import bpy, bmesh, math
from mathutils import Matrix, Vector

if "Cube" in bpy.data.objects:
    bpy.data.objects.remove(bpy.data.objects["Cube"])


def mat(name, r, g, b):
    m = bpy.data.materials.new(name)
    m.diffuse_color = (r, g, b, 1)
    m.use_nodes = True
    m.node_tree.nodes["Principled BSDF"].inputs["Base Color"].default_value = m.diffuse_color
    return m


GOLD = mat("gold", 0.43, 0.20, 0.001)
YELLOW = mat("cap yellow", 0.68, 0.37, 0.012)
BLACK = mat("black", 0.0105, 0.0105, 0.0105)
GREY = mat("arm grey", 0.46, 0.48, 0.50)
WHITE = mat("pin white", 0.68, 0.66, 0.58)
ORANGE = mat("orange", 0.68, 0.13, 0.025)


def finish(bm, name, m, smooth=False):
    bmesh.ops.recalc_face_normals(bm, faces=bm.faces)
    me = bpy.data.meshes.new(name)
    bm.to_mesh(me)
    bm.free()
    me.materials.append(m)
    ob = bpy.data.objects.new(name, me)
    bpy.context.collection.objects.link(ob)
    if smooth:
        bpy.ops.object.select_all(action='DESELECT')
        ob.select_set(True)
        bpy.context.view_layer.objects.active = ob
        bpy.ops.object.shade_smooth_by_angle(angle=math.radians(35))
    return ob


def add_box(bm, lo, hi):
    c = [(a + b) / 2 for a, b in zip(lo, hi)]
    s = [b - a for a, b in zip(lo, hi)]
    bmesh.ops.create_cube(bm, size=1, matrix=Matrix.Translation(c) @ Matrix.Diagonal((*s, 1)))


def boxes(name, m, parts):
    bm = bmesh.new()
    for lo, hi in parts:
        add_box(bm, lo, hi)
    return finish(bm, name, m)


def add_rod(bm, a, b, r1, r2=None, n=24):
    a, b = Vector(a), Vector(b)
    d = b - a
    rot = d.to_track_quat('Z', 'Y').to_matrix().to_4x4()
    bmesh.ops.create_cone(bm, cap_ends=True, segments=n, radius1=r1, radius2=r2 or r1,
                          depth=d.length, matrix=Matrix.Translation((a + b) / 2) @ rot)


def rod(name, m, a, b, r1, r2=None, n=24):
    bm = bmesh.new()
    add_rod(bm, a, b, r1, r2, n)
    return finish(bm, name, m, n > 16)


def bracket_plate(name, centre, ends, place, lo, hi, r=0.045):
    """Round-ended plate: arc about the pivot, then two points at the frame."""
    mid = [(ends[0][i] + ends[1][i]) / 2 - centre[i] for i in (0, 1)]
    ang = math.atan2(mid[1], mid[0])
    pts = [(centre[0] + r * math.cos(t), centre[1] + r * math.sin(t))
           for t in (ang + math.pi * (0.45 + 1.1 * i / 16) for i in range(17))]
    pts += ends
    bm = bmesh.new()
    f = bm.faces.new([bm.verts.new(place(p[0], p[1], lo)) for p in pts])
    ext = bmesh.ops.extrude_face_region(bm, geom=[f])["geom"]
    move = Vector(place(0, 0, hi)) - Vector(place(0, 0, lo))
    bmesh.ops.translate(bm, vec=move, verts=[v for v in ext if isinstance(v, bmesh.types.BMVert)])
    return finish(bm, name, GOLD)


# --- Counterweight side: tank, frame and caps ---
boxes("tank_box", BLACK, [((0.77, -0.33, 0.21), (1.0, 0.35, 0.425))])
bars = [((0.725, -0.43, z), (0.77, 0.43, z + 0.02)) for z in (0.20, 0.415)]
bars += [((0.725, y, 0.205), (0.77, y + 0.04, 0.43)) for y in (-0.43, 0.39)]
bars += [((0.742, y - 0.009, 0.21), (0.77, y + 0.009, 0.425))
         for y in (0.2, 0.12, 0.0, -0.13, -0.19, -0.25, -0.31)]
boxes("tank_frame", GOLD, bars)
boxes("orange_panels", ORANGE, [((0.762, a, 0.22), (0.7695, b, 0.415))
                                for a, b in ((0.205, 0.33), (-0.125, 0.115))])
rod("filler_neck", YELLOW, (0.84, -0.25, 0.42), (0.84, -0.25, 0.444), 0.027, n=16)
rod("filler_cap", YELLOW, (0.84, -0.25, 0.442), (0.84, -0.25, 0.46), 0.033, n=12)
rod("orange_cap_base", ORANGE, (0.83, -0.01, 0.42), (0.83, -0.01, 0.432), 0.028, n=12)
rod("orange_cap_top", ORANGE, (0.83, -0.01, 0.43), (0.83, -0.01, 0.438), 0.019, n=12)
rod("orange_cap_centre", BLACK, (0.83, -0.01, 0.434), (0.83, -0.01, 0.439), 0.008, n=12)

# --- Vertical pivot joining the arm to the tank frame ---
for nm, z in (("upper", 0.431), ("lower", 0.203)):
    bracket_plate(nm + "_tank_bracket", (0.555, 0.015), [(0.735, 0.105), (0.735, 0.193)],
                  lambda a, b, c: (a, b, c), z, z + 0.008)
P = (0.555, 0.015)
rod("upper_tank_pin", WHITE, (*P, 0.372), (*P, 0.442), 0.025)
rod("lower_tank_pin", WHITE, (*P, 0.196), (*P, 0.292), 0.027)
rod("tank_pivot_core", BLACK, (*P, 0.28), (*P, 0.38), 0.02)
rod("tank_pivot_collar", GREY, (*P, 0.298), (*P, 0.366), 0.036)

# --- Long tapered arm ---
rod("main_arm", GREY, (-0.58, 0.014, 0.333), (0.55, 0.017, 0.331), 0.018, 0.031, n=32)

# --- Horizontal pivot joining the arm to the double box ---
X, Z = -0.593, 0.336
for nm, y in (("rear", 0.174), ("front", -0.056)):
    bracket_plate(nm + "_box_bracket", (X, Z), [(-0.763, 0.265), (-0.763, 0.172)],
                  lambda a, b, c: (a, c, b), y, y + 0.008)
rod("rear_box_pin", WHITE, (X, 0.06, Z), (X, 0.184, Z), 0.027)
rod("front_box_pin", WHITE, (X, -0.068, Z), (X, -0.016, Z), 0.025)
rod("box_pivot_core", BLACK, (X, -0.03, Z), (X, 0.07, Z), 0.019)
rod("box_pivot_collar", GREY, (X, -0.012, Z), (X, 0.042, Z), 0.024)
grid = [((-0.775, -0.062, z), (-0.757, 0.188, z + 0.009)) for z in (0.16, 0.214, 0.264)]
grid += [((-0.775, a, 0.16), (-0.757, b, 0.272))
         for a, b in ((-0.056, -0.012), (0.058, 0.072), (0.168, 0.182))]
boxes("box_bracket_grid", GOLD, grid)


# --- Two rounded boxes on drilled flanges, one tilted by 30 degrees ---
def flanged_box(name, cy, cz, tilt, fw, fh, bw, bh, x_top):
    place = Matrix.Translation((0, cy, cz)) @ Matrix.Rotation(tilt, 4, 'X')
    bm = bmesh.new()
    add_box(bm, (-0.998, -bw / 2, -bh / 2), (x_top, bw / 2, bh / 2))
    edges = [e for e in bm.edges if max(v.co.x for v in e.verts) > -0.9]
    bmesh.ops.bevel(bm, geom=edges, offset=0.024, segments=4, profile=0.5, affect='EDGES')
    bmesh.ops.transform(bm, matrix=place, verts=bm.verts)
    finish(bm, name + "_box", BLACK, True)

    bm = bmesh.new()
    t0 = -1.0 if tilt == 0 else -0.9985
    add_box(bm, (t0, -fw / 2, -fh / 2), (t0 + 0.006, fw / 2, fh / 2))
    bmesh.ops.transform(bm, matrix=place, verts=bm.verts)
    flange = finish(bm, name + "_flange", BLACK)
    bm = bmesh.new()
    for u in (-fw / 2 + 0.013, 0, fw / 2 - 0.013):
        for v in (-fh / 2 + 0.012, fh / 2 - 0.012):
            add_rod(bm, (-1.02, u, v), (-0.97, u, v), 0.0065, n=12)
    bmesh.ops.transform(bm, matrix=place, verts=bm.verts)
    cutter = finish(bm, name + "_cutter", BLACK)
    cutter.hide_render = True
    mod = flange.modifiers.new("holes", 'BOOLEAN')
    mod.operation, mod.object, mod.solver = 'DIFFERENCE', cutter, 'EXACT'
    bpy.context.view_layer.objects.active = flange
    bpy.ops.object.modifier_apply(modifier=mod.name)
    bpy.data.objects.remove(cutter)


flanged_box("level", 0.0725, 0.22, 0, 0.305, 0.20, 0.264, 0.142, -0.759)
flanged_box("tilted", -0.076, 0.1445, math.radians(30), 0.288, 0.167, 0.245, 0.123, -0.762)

::::

**WHAT YOU ARE ASKED TO DO**:
In the data above, copy every line where the string "YELLOW" appears.

**TASK SOLUTION**:
YELLOW = mat("cap yellow", 0.68, 0.37, 0.012)
rod("filler_neck", YELLOW, (0.84, -0.25, 0.42), (0.84, -0.25, 0.444), 0.027, n=16)
rod("filler_cap", YELLOW, (0.84, -0.25, 0.442), (0.84, -0.25, 0.46), 0.033, n=12)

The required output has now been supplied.